Replicated With Less Privileges
When deploying a secure system it is important to ensure that each component only has access to the lowest level of privileges needed to perform its task. This concept should apply to any access in a system, including the user account and file system permissions need to spawn processes successfully.
Replicated runs in Docker containers on the host server(s). Docker currently requires root (or root-equivalent) to run. But Replicated doesn’t require root privileges to perform most tasks.
Custom Preflight Checks
Out of the box, Replicated always runs a set of preflight checks when your application is first installed or when any update is being installed. We check to make sure the server(s) and the environment running Replicated meets our minimum requirements and we offer some options to configure this to allow application developers the control to adjust the values we check for.
In Replicated 2.5.0, any application distributed on Replicated can now include additional custom preflight checks.
Replicated Automatic Updates
We’ve recently shipped one of the most requested features in Replicated: the ability for Replicated to self-update! This isn’t enabled by default; read more about how the feature works and how to use it.
Replicated Release Schedule Before jumping into how to implement this feature, we should discuss the planned and expected Replicated release schedule. Replicated supports the standard semver specification. We ship a minor version monthly. Our minor versions contain new functionality, but does not break backward compatibility.
Changing the Enterprise Software Narrative
Today we launched EnterpriseReady.
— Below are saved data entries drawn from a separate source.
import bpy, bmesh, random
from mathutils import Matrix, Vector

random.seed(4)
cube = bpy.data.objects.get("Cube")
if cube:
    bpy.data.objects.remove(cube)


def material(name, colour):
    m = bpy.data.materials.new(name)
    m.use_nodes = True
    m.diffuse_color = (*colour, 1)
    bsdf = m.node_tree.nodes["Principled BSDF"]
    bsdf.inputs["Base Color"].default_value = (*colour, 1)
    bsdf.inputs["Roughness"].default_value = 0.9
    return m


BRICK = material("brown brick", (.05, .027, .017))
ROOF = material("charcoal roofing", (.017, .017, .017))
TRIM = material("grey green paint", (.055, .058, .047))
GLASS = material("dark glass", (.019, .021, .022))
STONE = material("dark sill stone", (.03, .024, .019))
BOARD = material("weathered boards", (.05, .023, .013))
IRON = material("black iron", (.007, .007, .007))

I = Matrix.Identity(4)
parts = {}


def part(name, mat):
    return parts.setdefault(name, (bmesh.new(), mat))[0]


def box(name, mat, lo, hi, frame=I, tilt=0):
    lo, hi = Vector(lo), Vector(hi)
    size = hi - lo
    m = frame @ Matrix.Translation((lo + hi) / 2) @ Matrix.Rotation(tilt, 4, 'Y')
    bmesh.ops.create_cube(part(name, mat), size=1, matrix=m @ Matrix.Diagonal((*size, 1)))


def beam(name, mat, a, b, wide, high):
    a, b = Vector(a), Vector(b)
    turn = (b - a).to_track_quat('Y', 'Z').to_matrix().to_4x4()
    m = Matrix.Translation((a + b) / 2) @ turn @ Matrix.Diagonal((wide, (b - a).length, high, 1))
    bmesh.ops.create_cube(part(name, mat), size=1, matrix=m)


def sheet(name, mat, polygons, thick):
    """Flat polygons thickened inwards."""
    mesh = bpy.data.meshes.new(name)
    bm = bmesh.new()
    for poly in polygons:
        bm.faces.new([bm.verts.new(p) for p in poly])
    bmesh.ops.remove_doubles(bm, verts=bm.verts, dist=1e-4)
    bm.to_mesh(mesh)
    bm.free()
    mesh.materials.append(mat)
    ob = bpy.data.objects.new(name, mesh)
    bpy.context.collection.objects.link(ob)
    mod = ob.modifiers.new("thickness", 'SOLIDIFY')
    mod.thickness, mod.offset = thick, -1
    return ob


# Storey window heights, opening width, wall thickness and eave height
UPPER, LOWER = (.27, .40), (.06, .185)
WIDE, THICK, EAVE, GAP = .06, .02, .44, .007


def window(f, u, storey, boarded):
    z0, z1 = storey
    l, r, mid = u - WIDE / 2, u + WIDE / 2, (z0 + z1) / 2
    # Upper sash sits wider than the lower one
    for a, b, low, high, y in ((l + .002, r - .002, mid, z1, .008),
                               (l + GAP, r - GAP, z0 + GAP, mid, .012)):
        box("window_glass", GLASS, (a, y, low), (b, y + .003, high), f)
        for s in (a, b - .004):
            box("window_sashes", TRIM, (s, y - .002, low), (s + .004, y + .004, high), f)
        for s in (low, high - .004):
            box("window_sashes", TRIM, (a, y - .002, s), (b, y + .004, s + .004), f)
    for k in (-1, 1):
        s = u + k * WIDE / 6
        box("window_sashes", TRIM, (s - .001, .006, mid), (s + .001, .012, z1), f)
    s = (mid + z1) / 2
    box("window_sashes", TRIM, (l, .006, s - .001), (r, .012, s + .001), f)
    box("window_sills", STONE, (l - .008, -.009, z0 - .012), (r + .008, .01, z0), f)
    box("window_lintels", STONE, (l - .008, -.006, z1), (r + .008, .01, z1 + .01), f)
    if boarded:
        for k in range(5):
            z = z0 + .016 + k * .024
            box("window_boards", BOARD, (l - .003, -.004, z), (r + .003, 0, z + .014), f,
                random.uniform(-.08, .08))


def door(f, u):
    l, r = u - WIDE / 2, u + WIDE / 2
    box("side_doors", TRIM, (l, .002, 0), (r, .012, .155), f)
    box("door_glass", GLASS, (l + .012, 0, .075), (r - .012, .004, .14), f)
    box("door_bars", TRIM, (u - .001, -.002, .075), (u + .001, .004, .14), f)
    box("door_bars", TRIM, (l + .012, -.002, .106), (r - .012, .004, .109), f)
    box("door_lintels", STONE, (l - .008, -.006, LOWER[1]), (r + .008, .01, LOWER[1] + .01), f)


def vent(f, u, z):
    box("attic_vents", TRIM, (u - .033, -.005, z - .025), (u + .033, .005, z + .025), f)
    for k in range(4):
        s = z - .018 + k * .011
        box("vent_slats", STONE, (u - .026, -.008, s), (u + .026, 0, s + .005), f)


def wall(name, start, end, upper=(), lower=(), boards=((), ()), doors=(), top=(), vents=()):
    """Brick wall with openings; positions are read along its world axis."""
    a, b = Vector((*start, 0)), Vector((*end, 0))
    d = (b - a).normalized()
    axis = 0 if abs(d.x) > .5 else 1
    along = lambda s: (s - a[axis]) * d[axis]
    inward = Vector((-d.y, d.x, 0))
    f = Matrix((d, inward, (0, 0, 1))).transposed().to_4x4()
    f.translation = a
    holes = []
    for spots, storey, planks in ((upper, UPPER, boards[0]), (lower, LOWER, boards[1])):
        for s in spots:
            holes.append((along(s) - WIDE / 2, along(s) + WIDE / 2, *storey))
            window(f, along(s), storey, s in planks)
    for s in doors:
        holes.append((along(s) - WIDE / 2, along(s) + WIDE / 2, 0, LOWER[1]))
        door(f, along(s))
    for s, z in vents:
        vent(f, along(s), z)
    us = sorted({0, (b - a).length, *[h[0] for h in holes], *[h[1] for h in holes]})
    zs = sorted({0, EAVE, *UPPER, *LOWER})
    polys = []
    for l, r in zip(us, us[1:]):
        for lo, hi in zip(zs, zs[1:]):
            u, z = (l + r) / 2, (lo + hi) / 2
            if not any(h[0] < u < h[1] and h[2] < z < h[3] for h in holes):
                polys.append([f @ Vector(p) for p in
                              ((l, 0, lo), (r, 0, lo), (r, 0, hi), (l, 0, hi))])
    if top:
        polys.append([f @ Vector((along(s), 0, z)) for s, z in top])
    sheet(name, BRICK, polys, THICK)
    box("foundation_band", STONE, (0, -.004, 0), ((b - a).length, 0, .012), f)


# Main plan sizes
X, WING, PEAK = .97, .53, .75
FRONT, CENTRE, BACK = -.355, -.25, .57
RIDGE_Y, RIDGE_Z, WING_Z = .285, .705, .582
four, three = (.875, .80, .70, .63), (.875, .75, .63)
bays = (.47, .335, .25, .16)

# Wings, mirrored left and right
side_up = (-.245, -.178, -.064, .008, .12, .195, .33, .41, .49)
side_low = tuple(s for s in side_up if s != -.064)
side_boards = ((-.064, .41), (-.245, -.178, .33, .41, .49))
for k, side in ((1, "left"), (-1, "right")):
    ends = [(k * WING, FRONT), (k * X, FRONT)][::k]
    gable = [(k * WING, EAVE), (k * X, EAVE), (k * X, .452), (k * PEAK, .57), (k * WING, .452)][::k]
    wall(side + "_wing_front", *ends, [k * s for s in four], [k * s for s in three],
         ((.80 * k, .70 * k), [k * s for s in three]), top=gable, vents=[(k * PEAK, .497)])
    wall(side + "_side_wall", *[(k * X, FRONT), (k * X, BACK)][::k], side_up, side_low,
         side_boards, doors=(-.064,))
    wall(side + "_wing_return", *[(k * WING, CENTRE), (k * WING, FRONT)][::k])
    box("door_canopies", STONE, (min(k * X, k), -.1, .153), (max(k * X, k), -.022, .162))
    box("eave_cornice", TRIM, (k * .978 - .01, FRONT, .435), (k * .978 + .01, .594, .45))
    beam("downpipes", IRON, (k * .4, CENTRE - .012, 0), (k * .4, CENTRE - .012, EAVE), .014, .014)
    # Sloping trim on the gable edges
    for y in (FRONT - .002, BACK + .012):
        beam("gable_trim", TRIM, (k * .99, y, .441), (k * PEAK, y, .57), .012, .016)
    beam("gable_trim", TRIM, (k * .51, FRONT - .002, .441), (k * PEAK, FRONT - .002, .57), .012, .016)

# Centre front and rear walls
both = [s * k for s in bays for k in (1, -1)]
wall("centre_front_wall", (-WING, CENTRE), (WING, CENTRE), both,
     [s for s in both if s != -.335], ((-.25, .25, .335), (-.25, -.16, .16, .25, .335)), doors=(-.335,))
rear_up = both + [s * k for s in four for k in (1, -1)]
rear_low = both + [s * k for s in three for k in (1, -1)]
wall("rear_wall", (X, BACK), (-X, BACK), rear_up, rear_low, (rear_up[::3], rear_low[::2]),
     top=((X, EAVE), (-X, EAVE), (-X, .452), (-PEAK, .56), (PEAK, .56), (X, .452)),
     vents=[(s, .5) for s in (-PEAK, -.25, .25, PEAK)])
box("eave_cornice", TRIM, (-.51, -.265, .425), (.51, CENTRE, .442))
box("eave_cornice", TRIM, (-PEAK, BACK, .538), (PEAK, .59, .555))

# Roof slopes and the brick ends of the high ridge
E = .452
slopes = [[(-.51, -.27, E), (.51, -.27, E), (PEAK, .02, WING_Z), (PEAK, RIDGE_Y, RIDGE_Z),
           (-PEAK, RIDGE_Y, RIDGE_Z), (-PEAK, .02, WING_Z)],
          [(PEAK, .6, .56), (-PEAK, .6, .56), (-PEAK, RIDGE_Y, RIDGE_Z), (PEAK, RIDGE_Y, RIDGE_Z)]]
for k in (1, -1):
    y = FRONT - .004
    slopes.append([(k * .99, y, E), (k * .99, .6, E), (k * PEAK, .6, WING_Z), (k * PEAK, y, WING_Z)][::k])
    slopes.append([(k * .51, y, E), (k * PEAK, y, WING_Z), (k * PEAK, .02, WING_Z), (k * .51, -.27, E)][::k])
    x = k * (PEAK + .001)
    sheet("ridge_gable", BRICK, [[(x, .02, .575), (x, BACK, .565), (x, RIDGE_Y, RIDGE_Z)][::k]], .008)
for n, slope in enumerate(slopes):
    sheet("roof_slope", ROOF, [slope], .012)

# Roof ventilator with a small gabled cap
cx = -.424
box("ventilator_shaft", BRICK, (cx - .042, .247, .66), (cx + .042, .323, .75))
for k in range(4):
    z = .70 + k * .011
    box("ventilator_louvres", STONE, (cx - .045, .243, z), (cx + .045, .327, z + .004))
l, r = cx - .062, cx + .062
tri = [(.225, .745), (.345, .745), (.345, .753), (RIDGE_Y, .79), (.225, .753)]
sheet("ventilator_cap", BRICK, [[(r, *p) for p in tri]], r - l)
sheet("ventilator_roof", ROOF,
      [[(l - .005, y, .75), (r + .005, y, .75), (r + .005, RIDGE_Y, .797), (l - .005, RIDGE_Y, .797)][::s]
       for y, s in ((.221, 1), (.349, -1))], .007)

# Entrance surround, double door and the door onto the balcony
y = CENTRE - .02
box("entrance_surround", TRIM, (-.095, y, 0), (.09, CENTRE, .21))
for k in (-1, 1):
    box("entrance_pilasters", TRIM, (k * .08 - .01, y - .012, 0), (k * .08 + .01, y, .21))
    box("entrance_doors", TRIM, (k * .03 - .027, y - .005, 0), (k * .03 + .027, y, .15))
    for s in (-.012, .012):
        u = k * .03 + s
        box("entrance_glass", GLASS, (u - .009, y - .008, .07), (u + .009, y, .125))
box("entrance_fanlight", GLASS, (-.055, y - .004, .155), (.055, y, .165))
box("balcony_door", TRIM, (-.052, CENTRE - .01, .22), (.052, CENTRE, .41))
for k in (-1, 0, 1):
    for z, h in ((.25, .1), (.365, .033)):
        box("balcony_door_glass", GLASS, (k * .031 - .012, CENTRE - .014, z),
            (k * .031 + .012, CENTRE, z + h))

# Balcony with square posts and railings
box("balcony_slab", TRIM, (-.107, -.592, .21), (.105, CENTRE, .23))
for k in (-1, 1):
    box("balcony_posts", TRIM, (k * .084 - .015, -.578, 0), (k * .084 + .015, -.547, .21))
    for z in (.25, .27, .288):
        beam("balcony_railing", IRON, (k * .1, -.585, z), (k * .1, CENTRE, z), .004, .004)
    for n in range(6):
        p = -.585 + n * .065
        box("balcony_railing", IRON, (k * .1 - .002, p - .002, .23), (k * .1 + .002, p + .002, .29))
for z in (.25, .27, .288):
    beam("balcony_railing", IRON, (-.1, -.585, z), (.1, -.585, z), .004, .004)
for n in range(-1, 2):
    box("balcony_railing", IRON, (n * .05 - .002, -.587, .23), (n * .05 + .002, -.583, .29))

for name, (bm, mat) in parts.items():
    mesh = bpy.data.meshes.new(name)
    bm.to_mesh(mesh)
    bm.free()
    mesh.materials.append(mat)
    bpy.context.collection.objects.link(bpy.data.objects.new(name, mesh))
Our goal with this project is to change the enterprise narrative from “how to SELL to the enterprise” to “how to BUILD for the enterprise”. But what does that mean exactly?
From our perspective, too much of the conversation about enterprise software has been dominated with advice about to sell & market to enterprise buyers. This advice is full of tips and tricks about how to manage the different players in the buying process.
First Look at Docker SwarmKit
I was planning to deploy a test environment for a new application today, then the release of Docker SwarmKit came. I saw this as the perfect opportunity to spend part of the day giving SwarmKit a try. This post is a very early look at my experience installing SwarmKit on EC2 servers.
At Replicated we write a platform which allows SaaS companies (including several dev tools) to deploy into private environments by using Docker.
Management Console Settings Screen
The installable components of Replicated that your customers interact with are now more configurable with the introduction of the Management Console Settings screen. The layout is similar to the customizable configuration screen that allows each of your customers to configure their instance of your application. It will also reflect any [custom branding]*https://blog.replicated.com/2015/12/02/custom-branding/() that you’ve added.
This page is linked from the gear in the upper right corner, but is always available at :8800/console/settings.
Airgapped Installation Support
Replicated now supports three types of installation: direct connect, proxy and today we’re introducing air gapped installation. “Air gapped” basically means a server or network that is physically isolated and does not have outbound or inbound internet access. By default, Replicated installed applications require access to an outbound internet connection to check for updates & sync license information. Air gapped installations ensure that this is no longer a requirement. Instead of reaching out to our remote endpoint for installations and updates, we check a local file path.
Bypass TLS Security Warning Instructions
Replicated now serves a static page over HTTP on port 8800 to provide browser specific instructions for bypassing TLS warnings about the self-signed certs used to bootstrap the server. Specifically, Chrome, Firefox, Internet Explorer and Safari are detected with bypass instructions. Instructions are also provided to verify the fingerprint of the self-signed cert.
Your customers can bypass the security warning completely by setting the hostname and file paths of the key and cert by using the CLI commands and then visiting the hostname on port 8800 over HTTPS.
By default each instance is now verified against the standard [Replicated Preflight Checks)(http://docs.replicated.com/docs/preflight-checks) during the installation and update processes. The goal of this feature is to surface potential issues to the end user before they become support tickets for Replicated application vendors. The check is run immediately after the .rli file is uploaded by the customer and immediately before an update is applied. SaaS vendors can provide custom preflight checks in their application YAML if their application has specific requirements around network, memory, storage etc.
For the past year or so, we’ve been deploying Docker containers behind the firewall and have watched Docker change and mature a lot. The ecosystem has moved crazy-fast to produce a lot of good ideas about what makes a great Dockerfile. But there’s a lot to ingest and the art of crafting a Dockerfile is still young. So, we’ve decided to write and open source a tool to help statically analyze a Dockerfile and alert you to some best practices, optimizations and possible bugs.